We are He-Man Wuman Haters, we feed girls to alligators, our clubhouse burned down mightly low, but we have a plan to make some dough! -The He-Man Wuman Haters
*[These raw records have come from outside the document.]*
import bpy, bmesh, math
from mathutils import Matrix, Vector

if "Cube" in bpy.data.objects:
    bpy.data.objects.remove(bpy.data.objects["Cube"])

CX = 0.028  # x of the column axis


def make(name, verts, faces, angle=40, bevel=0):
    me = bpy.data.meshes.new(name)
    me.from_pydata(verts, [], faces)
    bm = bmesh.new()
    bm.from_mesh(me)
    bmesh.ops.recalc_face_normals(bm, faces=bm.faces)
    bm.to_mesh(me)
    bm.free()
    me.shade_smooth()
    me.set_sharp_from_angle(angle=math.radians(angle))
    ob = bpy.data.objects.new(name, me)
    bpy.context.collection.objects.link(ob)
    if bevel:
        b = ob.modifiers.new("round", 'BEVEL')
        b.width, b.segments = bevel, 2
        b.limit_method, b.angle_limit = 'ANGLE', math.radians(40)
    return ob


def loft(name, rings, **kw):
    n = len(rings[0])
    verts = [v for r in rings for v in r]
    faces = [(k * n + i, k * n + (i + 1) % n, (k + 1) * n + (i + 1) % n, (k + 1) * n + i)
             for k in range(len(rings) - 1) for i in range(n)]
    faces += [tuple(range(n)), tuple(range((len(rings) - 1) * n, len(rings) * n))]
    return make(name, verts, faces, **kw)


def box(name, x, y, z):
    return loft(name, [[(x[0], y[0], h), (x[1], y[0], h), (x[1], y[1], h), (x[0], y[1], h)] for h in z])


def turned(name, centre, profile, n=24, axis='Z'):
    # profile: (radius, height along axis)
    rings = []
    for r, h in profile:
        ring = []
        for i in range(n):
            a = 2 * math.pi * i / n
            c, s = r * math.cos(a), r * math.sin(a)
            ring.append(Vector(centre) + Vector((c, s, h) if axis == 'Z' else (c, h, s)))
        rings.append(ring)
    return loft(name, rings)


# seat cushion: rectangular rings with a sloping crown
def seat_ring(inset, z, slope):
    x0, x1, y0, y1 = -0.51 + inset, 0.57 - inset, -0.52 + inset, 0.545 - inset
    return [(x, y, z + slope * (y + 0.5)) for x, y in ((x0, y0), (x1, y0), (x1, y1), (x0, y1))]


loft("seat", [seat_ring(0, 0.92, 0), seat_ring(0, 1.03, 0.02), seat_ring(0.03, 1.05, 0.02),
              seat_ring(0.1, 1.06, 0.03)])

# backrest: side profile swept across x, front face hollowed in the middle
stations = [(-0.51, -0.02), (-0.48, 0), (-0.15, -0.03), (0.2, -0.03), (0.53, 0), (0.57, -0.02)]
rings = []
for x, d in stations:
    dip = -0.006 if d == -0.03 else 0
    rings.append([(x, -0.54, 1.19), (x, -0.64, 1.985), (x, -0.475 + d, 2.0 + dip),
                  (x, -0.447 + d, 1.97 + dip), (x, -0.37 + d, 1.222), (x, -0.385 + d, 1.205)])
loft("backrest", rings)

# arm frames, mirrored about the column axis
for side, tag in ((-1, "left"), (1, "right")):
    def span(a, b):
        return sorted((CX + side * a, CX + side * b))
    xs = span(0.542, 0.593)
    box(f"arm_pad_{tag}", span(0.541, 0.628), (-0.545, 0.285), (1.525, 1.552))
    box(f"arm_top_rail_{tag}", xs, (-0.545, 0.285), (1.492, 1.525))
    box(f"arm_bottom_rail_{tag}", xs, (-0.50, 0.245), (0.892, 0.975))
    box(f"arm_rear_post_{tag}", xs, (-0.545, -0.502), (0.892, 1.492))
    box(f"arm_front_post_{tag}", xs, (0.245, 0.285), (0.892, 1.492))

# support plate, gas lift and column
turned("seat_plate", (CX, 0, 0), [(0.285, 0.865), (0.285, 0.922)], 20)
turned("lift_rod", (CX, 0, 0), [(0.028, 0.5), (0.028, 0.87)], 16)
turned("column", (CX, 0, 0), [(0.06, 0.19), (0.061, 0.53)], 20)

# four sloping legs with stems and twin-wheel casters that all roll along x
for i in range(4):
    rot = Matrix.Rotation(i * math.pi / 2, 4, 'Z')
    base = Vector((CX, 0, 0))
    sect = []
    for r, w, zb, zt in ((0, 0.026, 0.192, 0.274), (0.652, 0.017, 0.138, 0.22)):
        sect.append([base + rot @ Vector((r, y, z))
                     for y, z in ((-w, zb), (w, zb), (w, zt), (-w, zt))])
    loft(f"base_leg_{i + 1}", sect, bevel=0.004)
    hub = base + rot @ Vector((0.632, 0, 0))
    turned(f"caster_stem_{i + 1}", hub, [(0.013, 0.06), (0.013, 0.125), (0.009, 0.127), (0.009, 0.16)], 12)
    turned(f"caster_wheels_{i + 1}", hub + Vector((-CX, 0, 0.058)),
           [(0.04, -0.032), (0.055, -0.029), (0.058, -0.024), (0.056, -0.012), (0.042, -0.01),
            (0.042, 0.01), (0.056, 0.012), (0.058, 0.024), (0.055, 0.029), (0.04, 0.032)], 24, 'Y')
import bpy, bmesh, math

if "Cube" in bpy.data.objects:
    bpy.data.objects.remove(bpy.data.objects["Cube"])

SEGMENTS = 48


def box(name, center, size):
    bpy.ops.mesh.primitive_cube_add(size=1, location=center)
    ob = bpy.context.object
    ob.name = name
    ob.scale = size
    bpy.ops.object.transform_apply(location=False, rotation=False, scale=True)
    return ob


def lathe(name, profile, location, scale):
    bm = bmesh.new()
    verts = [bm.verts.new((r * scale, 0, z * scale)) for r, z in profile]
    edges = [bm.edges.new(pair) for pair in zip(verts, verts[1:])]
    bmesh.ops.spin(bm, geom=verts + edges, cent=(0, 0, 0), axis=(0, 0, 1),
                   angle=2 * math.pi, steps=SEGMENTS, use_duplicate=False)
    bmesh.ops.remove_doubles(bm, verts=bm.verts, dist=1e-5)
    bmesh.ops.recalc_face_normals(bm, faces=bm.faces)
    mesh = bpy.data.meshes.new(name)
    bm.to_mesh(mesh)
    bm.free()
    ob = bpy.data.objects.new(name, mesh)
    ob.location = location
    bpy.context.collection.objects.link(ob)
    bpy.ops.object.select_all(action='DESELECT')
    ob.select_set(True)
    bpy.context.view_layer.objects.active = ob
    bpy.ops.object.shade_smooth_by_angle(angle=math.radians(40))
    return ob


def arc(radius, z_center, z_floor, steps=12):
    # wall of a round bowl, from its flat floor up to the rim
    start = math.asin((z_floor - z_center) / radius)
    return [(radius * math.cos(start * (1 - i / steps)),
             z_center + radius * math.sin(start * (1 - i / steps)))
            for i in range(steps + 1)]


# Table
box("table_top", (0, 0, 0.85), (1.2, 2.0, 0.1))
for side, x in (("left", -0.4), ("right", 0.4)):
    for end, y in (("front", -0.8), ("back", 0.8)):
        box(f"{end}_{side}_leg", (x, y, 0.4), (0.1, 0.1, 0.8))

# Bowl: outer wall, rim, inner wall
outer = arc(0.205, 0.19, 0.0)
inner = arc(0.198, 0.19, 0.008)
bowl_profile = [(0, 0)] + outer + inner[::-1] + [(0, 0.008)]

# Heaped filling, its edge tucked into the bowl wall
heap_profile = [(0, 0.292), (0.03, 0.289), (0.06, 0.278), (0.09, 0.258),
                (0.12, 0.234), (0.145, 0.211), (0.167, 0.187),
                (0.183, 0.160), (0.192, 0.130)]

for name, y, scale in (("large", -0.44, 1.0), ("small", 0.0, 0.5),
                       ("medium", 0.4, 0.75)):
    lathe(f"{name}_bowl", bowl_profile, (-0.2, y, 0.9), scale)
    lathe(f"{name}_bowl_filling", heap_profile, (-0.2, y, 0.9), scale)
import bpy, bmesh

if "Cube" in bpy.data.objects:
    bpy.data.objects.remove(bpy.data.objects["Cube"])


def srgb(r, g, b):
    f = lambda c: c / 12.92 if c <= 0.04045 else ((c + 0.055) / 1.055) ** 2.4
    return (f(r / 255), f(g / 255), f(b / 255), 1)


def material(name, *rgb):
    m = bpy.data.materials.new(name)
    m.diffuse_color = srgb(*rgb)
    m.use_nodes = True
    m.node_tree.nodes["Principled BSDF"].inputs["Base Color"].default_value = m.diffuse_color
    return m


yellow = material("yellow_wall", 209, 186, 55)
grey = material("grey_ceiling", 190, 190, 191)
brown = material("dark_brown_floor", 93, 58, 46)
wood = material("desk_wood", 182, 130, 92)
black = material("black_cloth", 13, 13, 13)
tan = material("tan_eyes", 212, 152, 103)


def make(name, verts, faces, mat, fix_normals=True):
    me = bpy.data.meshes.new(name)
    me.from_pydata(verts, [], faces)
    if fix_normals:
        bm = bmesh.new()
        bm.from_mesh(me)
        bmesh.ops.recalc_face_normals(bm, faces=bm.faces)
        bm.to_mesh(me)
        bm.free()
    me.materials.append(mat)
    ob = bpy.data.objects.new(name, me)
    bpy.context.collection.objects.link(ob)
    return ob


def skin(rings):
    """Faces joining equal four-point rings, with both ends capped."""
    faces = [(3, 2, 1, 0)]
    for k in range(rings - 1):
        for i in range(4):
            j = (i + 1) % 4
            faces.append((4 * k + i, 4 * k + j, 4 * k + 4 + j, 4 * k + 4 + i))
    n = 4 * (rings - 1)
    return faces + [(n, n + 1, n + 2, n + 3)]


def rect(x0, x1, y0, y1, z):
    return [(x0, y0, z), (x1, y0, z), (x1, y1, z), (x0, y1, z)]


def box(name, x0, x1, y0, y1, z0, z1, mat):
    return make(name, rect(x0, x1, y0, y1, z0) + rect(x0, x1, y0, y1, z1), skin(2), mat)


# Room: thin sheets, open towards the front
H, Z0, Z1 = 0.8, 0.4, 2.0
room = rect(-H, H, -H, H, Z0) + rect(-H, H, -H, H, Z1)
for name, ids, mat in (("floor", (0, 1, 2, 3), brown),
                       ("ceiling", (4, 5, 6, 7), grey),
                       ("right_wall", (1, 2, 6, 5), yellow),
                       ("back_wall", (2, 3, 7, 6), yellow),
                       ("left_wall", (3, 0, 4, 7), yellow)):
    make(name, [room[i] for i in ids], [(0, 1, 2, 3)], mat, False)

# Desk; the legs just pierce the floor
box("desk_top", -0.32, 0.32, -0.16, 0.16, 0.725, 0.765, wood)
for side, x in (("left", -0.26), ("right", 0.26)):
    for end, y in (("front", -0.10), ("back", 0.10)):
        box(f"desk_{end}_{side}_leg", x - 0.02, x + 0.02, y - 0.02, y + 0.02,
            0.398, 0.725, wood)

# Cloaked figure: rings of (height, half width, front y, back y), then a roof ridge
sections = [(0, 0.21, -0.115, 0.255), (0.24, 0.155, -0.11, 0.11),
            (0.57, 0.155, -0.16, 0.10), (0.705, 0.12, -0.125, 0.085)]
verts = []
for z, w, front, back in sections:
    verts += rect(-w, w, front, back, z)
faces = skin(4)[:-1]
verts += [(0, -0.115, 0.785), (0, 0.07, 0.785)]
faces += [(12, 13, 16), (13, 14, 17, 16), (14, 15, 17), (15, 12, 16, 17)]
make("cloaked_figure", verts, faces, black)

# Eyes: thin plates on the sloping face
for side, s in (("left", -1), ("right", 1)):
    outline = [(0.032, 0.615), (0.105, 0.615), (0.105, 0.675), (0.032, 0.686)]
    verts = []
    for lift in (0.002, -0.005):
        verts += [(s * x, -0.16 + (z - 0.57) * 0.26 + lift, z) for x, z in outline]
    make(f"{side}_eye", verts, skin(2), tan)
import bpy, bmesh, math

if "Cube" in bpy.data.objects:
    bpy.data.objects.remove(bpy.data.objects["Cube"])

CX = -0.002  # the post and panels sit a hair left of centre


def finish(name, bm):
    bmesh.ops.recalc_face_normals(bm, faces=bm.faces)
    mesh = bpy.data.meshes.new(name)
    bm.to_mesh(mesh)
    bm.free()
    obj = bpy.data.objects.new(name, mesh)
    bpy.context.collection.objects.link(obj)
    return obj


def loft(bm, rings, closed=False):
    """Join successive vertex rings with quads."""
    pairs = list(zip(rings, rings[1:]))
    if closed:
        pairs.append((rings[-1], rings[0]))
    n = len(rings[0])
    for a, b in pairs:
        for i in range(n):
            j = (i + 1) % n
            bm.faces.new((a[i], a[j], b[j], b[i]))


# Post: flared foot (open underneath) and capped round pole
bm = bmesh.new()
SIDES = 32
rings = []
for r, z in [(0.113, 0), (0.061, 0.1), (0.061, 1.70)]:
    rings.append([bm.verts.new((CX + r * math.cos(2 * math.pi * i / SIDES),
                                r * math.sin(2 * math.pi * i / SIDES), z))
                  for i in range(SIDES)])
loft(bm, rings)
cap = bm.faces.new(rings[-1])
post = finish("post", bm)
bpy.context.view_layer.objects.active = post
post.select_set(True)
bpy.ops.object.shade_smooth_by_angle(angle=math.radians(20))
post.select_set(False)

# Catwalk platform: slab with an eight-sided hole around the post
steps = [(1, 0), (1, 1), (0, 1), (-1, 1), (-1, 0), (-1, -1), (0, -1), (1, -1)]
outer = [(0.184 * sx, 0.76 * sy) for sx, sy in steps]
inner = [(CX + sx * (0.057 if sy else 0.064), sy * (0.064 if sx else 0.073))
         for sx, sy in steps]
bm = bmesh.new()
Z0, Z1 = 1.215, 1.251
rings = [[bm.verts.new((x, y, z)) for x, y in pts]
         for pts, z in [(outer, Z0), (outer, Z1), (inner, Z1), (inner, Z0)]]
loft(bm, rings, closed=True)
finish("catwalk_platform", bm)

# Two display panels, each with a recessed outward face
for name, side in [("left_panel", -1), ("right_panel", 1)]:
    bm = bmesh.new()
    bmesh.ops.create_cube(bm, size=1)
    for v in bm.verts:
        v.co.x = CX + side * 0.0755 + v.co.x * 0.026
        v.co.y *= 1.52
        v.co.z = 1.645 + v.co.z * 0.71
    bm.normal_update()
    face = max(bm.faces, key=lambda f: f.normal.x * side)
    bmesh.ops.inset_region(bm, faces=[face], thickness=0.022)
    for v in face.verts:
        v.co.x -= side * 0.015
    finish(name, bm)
As i read this section it also brought to mind Tamar Jefers McDonalds discussion about Romcoms and the emphasis on the bachleors lair. The bachelors apartment is depicted as one saturated in all things masculine and epitomizes "manliness". In discussing this idea of an extremely gendered space McDonald uses the film How to lose a guy in 10 Days. She relates how the film "gives a small homage to the importance of the bachlor apartment by highlighting the lair-like qualities of his place and then detailing how Andie maliciously transforms its seductive masculinity by importing frilly fabrics, cuddly toys and cupboards full of femine toiletries and cosmetics." (McDonald, 58). Although quite short this scene demonstrates the reality of gendered space and how it is depicted in the media. The bachelor pad is the man's domain, it is his "He-man woman haters" lair and women are only allowed to enter it when granted permission. Once Andie enters Ben's lair and proceeds to "feminize" his space the audience clearly gets the message that Andie has crossed the line and infringed upon Ben's male domain.